→ DATA IN THIS EXERCISE
□ □ □ □

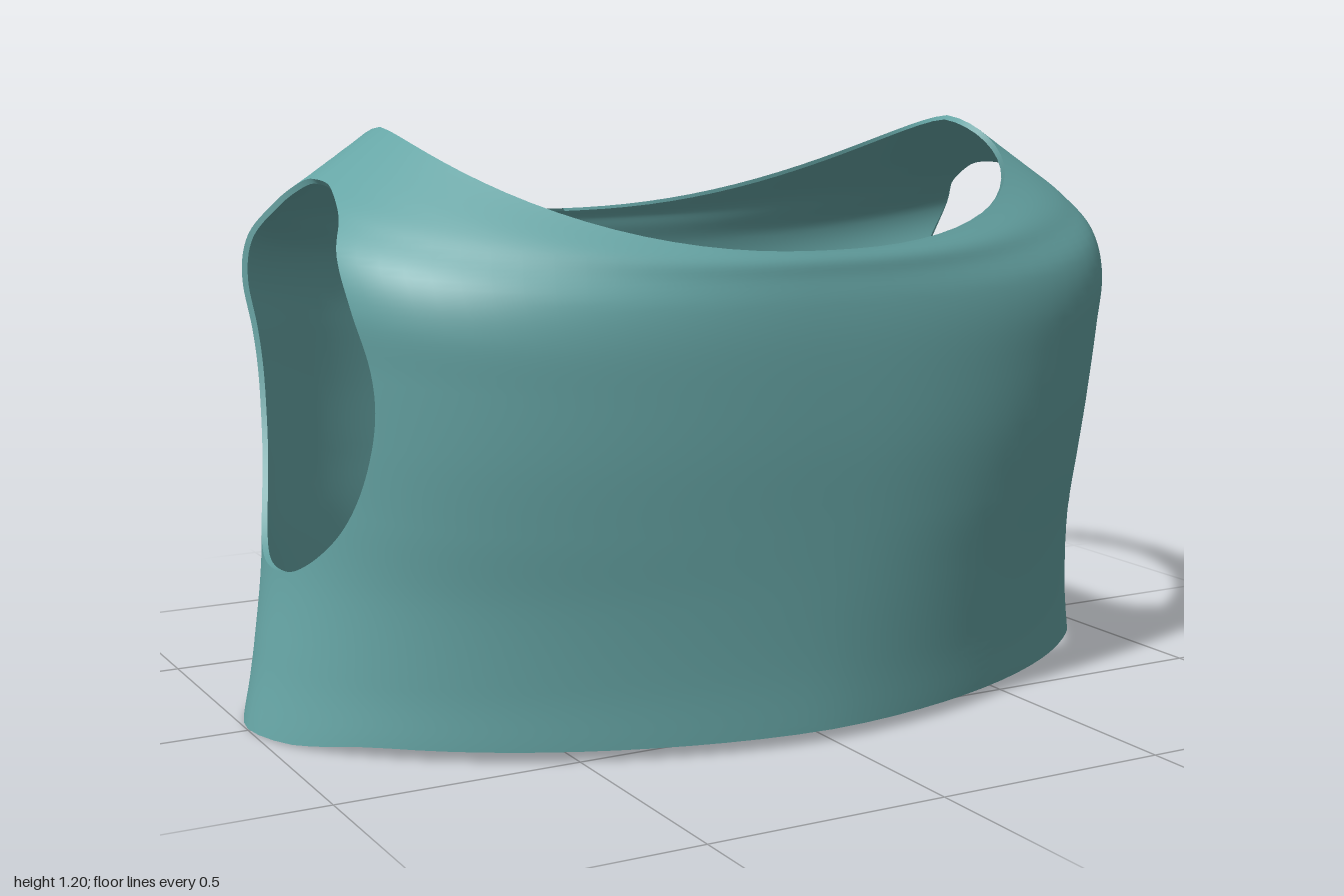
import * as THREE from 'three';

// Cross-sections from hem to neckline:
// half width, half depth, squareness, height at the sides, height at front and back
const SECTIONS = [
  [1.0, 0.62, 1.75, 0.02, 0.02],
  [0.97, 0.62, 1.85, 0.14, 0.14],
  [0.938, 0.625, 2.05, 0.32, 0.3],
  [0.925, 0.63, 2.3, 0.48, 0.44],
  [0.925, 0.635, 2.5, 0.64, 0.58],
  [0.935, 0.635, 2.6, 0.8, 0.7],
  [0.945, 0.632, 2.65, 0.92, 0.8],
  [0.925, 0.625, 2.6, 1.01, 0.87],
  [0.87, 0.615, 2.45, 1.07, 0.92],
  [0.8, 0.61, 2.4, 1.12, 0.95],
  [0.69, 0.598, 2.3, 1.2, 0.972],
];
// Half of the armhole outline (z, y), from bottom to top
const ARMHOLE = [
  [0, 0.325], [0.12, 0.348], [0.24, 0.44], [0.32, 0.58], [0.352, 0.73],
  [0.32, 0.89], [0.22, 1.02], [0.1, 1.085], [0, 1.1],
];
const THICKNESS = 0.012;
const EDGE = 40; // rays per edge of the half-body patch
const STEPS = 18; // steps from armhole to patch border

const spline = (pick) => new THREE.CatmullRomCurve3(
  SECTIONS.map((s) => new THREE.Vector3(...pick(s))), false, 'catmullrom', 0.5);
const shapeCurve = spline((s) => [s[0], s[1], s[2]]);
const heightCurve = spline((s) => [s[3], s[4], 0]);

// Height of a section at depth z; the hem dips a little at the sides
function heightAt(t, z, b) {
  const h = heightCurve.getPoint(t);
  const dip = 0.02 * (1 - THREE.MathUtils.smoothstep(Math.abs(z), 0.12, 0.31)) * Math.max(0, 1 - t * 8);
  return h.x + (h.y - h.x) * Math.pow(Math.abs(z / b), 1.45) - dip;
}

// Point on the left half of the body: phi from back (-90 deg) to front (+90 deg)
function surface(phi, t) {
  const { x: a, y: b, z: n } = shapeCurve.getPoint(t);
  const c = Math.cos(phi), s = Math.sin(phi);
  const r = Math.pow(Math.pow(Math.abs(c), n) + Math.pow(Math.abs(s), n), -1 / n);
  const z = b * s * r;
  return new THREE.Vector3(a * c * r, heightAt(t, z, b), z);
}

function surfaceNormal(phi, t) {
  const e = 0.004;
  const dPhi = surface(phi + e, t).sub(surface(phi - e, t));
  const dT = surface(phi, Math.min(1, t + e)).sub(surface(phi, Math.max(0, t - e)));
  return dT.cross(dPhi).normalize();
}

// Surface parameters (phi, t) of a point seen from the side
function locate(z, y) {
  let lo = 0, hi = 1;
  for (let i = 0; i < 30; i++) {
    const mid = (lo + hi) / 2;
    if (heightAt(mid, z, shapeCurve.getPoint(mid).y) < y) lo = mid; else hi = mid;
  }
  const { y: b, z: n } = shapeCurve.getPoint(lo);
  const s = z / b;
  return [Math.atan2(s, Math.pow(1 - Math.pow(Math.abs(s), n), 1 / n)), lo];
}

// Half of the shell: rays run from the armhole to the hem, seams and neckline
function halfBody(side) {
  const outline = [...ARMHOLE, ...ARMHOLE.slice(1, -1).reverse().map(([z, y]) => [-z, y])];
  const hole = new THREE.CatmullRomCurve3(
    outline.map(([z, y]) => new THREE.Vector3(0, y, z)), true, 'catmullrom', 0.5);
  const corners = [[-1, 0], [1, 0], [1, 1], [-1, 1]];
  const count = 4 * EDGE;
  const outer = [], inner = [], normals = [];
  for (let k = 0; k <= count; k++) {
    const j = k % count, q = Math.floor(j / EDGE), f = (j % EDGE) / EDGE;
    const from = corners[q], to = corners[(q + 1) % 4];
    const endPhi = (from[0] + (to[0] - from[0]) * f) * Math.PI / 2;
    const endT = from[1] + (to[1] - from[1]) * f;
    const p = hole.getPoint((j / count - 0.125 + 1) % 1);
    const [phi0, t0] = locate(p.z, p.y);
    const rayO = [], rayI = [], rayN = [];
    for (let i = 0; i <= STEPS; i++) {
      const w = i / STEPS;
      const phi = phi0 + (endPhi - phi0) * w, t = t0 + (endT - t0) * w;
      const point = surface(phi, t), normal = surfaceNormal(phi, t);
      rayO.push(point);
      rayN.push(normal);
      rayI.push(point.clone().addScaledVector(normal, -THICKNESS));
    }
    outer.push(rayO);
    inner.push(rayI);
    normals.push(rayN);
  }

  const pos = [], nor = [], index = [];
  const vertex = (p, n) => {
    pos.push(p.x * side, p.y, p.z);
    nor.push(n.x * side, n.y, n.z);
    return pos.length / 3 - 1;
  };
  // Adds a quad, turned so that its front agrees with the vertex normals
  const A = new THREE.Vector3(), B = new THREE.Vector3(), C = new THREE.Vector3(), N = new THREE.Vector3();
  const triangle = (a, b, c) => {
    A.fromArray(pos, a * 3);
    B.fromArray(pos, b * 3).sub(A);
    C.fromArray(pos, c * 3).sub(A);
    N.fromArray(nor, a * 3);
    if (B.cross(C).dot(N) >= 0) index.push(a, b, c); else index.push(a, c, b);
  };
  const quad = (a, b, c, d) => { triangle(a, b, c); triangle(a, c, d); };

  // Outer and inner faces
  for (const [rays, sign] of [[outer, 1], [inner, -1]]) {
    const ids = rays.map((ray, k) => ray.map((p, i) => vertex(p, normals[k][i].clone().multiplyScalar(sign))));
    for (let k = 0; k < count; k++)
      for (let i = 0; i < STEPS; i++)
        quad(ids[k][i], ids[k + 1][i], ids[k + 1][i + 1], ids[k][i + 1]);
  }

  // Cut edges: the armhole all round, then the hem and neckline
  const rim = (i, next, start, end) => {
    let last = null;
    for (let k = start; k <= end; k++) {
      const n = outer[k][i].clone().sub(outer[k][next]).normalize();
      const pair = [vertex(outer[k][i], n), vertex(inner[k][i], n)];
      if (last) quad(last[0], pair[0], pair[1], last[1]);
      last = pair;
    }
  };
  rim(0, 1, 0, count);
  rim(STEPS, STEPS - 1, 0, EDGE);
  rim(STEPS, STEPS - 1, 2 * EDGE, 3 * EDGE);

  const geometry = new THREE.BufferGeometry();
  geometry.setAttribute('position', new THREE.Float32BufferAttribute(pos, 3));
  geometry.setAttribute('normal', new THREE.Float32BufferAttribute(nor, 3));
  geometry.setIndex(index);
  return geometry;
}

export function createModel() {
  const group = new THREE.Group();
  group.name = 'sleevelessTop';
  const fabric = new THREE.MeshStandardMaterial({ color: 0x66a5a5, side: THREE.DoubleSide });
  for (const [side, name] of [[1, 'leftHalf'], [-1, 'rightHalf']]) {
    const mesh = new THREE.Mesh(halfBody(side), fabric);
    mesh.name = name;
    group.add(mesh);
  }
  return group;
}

□ □ □ □

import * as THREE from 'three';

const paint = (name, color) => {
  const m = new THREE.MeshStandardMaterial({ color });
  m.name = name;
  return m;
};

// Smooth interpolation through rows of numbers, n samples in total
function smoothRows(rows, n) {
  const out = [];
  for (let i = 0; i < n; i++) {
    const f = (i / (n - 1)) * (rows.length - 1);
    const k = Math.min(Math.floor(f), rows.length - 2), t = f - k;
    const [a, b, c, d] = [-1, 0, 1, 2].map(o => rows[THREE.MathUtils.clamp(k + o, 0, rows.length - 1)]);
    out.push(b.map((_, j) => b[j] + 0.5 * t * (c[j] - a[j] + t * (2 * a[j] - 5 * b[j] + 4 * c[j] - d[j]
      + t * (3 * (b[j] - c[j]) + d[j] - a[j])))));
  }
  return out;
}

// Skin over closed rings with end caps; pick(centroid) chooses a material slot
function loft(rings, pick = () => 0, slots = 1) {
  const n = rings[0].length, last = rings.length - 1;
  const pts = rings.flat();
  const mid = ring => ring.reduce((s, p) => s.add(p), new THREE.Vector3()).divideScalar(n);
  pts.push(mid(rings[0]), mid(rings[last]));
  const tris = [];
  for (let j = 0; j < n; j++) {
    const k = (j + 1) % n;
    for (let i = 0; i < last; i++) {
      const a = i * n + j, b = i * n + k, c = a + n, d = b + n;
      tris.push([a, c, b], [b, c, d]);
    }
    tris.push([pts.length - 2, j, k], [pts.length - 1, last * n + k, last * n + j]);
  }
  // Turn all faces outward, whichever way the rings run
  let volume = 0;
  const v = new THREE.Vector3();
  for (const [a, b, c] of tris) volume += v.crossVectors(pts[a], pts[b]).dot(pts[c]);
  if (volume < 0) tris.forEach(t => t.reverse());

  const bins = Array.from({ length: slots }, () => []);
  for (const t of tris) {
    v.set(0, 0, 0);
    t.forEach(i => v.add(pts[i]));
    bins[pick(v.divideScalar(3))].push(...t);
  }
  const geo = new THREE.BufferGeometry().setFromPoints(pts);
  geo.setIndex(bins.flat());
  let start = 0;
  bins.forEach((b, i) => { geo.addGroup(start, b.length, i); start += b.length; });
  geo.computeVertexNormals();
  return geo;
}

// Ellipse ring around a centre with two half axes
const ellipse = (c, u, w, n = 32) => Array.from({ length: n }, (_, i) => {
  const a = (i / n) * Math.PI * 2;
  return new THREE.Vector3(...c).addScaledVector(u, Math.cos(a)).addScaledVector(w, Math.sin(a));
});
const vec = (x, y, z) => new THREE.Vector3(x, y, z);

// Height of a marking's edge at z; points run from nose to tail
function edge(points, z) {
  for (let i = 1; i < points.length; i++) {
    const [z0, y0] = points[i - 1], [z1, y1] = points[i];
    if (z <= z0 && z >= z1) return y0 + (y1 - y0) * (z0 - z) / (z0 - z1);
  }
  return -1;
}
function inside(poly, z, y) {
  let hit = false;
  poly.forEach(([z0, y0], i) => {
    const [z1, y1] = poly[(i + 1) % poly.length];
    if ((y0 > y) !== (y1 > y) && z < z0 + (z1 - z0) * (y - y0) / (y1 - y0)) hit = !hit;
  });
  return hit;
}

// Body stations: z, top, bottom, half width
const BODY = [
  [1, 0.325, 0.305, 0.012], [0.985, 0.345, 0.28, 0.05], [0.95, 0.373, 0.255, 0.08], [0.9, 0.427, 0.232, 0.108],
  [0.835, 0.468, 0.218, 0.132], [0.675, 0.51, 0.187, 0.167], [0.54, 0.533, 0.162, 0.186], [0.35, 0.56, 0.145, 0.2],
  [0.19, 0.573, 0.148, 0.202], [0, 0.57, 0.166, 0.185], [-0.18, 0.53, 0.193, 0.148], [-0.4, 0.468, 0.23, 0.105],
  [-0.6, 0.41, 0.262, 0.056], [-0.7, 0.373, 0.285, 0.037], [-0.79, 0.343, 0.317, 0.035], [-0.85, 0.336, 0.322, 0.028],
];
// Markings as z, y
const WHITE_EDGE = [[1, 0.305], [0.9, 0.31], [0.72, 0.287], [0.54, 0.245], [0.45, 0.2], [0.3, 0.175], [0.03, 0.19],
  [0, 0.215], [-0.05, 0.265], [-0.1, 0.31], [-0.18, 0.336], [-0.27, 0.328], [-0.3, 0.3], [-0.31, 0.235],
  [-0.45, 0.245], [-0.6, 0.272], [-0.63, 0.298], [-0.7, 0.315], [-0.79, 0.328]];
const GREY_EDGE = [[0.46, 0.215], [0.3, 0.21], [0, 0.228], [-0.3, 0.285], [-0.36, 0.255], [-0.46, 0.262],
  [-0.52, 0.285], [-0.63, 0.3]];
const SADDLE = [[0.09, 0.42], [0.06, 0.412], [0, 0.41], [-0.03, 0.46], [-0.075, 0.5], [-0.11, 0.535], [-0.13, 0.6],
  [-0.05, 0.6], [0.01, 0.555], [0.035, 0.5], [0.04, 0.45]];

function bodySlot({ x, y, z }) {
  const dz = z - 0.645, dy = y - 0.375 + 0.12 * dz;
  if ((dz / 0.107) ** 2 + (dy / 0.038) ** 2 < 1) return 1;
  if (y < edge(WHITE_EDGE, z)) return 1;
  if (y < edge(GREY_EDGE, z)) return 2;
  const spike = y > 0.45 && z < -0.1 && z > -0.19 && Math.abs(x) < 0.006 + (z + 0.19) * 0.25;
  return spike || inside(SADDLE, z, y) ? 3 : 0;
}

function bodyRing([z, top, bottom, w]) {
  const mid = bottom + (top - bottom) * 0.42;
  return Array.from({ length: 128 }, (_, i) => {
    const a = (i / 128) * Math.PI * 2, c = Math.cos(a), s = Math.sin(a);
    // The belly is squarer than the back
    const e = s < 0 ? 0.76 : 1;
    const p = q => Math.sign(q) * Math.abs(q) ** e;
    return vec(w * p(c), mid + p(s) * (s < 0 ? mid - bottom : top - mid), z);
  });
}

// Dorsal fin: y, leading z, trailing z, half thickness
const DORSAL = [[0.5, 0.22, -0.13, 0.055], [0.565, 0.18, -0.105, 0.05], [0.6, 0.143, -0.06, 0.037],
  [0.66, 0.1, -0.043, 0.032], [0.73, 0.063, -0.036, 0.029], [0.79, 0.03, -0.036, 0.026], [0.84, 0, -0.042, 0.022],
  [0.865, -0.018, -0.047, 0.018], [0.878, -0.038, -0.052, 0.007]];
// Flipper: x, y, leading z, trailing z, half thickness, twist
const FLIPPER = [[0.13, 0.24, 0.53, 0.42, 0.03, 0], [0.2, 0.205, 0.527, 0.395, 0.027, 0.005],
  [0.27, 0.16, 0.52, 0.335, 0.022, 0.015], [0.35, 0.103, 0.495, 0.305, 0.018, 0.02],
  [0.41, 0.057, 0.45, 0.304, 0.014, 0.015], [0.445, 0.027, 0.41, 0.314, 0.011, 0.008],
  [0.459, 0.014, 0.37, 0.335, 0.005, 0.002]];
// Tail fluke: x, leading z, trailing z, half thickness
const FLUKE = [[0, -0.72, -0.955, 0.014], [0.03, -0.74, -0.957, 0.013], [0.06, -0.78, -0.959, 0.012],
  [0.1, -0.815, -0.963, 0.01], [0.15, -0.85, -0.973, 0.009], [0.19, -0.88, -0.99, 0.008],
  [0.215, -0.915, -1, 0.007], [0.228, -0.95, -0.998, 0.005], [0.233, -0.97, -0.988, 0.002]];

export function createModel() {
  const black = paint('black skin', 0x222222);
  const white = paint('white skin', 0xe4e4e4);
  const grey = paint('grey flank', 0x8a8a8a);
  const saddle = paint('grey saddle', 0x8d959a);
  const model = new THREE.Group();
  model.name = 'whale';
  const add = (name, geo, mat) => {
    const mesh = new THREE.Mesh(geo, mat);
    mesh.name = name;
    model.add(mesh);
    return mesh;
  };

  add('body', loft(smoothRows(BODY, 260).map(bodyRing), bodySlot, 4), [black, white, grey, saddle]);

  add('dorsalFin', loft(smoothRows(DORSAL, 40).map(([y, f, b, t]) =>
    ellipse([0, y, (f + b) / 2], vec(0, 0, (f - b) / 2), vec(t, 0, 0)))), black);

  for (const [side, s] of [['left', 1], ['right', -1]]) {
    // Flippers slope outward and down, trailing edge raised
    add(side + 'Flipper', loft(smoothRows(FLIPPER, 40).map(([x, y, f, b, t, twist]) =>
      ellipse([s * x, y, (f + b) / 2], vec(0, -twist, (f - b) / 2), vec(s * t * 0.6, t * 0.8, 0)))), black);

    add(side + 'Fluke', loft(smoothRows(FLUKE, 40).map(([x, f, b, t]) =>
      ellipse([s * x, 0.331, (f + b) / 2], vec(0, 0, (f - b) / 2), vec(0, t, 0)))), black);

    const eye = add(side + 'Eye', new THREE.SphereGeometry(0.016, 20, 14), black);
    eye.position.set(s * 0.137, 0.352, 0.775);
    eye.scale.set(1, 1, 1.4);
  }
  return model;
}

□ □ □ □

→ EXERCISE REQUIREMENTS
In the listing above, find the line with "if ((dz / 0.107)" and the line with "fin: y, leading z, trailing z, half thickness"; output exactly those lines and all lines between them.

→ SOLUTION TO THIS TASK
  if ((dz / 0.107) ** 2 + (dy / 0.038) ** 2 < 1) return 1;
  if (y < edge(WHITE_EDGE, z)) return 1;
  if (y < edge(GREY_EDGE, z)) return 2;
  const spike = y > 0.45 && z < -0.1 && z > -0.19 && Math.abs(x) < 0.006 + (z + 0.19) * 0.25;
  return spike || inside(SADDLE, z, y) ? 3 : 0;
}

function bodyRing([z, top, bottom, w]) {
  const mid = bottom + (top - bottom) * 0.42;
  return Array.from({ length: 128 }, (_, i) => {
    const a = (i / 128) * Math.PI * 2, c = Math.cos(a), s = Math.sin(a);
    // The belly is squarer than the back
    const e = s < 0 ? 0.76 : 1;
    const p = q => Math.sign(q) * Math.abs(q) ** e;
    return vec(w * p(c), mid + p(s) * (s < 0 ? mid - bottom : top - mid), z);
  });
}

// Dorsal fin: y, leading z, trailing z, half thickness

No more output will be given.